From everything that I’ve read, been taught, learned and experienced when it comes to improv, they are concepts and ideas that come back time and time again.  And if you were to take those concepts, put them in a pot, and stir, you’d have an “ideal improviser” soup.

The ideal improviser doesn’t think about these things, he just does them.  (Of course until you reach that stage, you’ll probably have to think about them from time to time, even if it means getting in your head.  That’s what rehearsals are for).

The Ideal Improviser…

Doesn’t Think – The motto of the Upright Citizen’s Brigade Theater is “Don’t Think.”  It’s true, the ideal improviser doesn’t think about The Rules, or even this list of things; he listens, builds on what’s been established, and plays.

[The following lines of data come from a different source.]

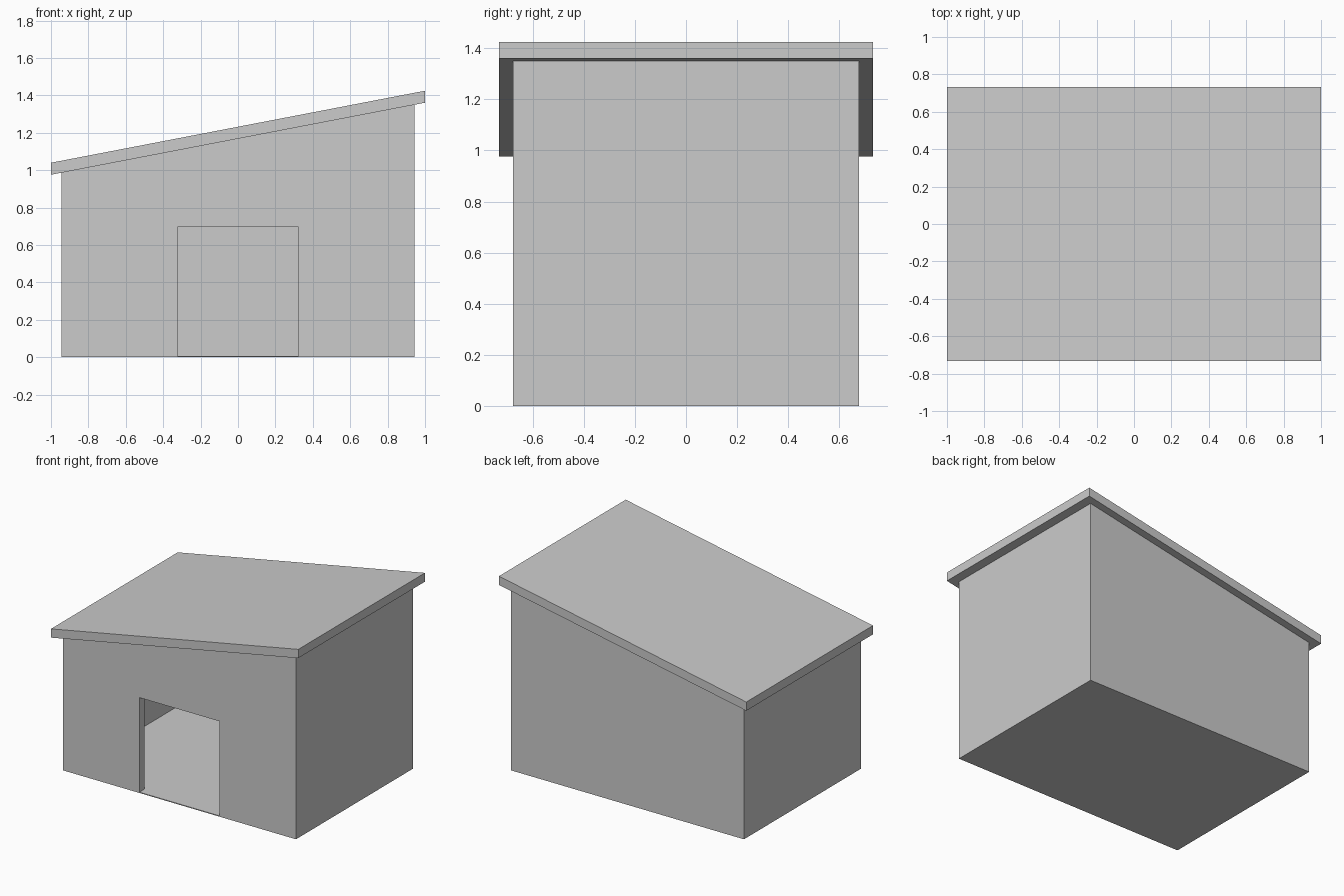
import bpy, bmesh
from mathutils import Vector

if "Cube" in bpy.data.objects:
    bpy.data.objects.remove(bpy.data.objects["Cube"])


def roof_z(x):
    """Height of the sloping roof underside."""
    return 1.168 + 0.1925 * x


def prism(name, profile, y0, y1):
    """Extrude an x-z profile from y0 to y1."""
    bm = bmesh.new()
    face = bm.faces.new([bm.verts.new((x, y0, z)) for x, z in profile])
    out = bmesh.ops.extrude_face_region(bm, geom=[face])
    moved = [v for v in out["geom"] if isinstance(v, bmesh.types.BMVert)]
    bmesh.ops.translate(bm, verts=moved, vec=Vector((0, y1 - y0, 0)))
    bmesh.ops.recalc_face_normals(bm, faces=bm.faces)
    mesh = bpy.data.meshes.new(name)
    bm.to_mesh(mesh)
    bm.free()
    obj = bpy.data.objects.new(name, mesh)
    bpy.context.collection.objects.link(obj)
    return obj


def slab(half, low, lift):
    """Profile with a flat base and a top following the roof slope."""
    return [(-half, low), (half, low),
            (half, roof_z(half) + lift), (-half, roof_z(-half) + lift)]


def cut(target, cutter):
    cutter.hide_render = True
    cutter.hide_set(True)
    mod = target.modifiers.new(cutter.name, 'BOOLEAN')
    mod.operation = 'DIFFERENCE'
    mod.solver = 'EXACT'
    mod.object = cutter


W, D, T, FLOOR = 0.943, 0.677, 0.056, 0.006

# Walls with a thin floor, hollow inside
walls = prism("walls", slab(W, 0, 0), -D, D)
cut(walls, prism("room_cutter", slab(W - T, FLOOR, 0.1), -D + T, D - T))

# Front doorway
door = [(-0.323, FLOOR), (0.323, FLOOR), (0.323, 0.697), (-0.323, 0.697)]
cut(walls, prism("door_cutter", door, -D - 0.1, -D + T + 0.05))

# Sloping roof with vertical edges
prism("roof", [(-1, roof_z(-1)), (1, roof_z(1)),
               (1, roof_z(1) + 0.064), (-1, roof_z(-1) + 0.064)], -0.732, 0.732)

Listens – No man is an island and no improviser can survive without his scene partners.  Listening is the key to building a completely improvised world.  After all, as Truth in Comedy tells us, “The only star in improv is the ensemble itself.”

Ignores the Rules – The entire premise of Mick Napier’s book Improvise is that you don’t need to even know the rules to have a great improv scene.  Asking questions, or saying no can work as long as you have commitment and agreement from your scene partners.  As Charna Halpern says in Truth in Comedy, “The only rule that can never be broken is the rule of agreement.”

Is Specific – Specificity is what adds spice to an improv scene and helps bridge the gap between what is real and what the audience sees as “real.”  As Tim Kazurinsky said, “The trick is to pretend that none of it is pretend.”  This comes in the form of being specific–in dialogue, references, character choices, object work, and stage picture.

Changes Things Up – Too much of the same can get boring, even if it started out great.  No one wants to do (or see) anything that is the same for 50 straight minutes, even laughing–they need a break.  The ideal improviser shows variety in character, emotion, status–everything.

Acts – In Improvise, Mick Napier said “Do something.”  In Impro, Keith Johnstone said “More than laughter they [the audience] want action.”  The ideal improviser does something and takes action.  There is no hesitation and there is no talking about what might make for an interesting scene.  The ideal improviser shows, not tells.

Has Fun – Mick Napier is quoted in The Second City Almanac of Improvisation as saying “At the heart of improvisation is play.”  That’s why the ideal improviser gets onstage: to have fun.

The ideal improviser is just that, an ideal.  He doesn’t actually exist.  But following the guidelines above, distilled from the rules, non-rules, and generalities of various methodologies, you can get closer to that ideal improvisers.  And just like the chicken dance, my friends, that’s what it’s all about.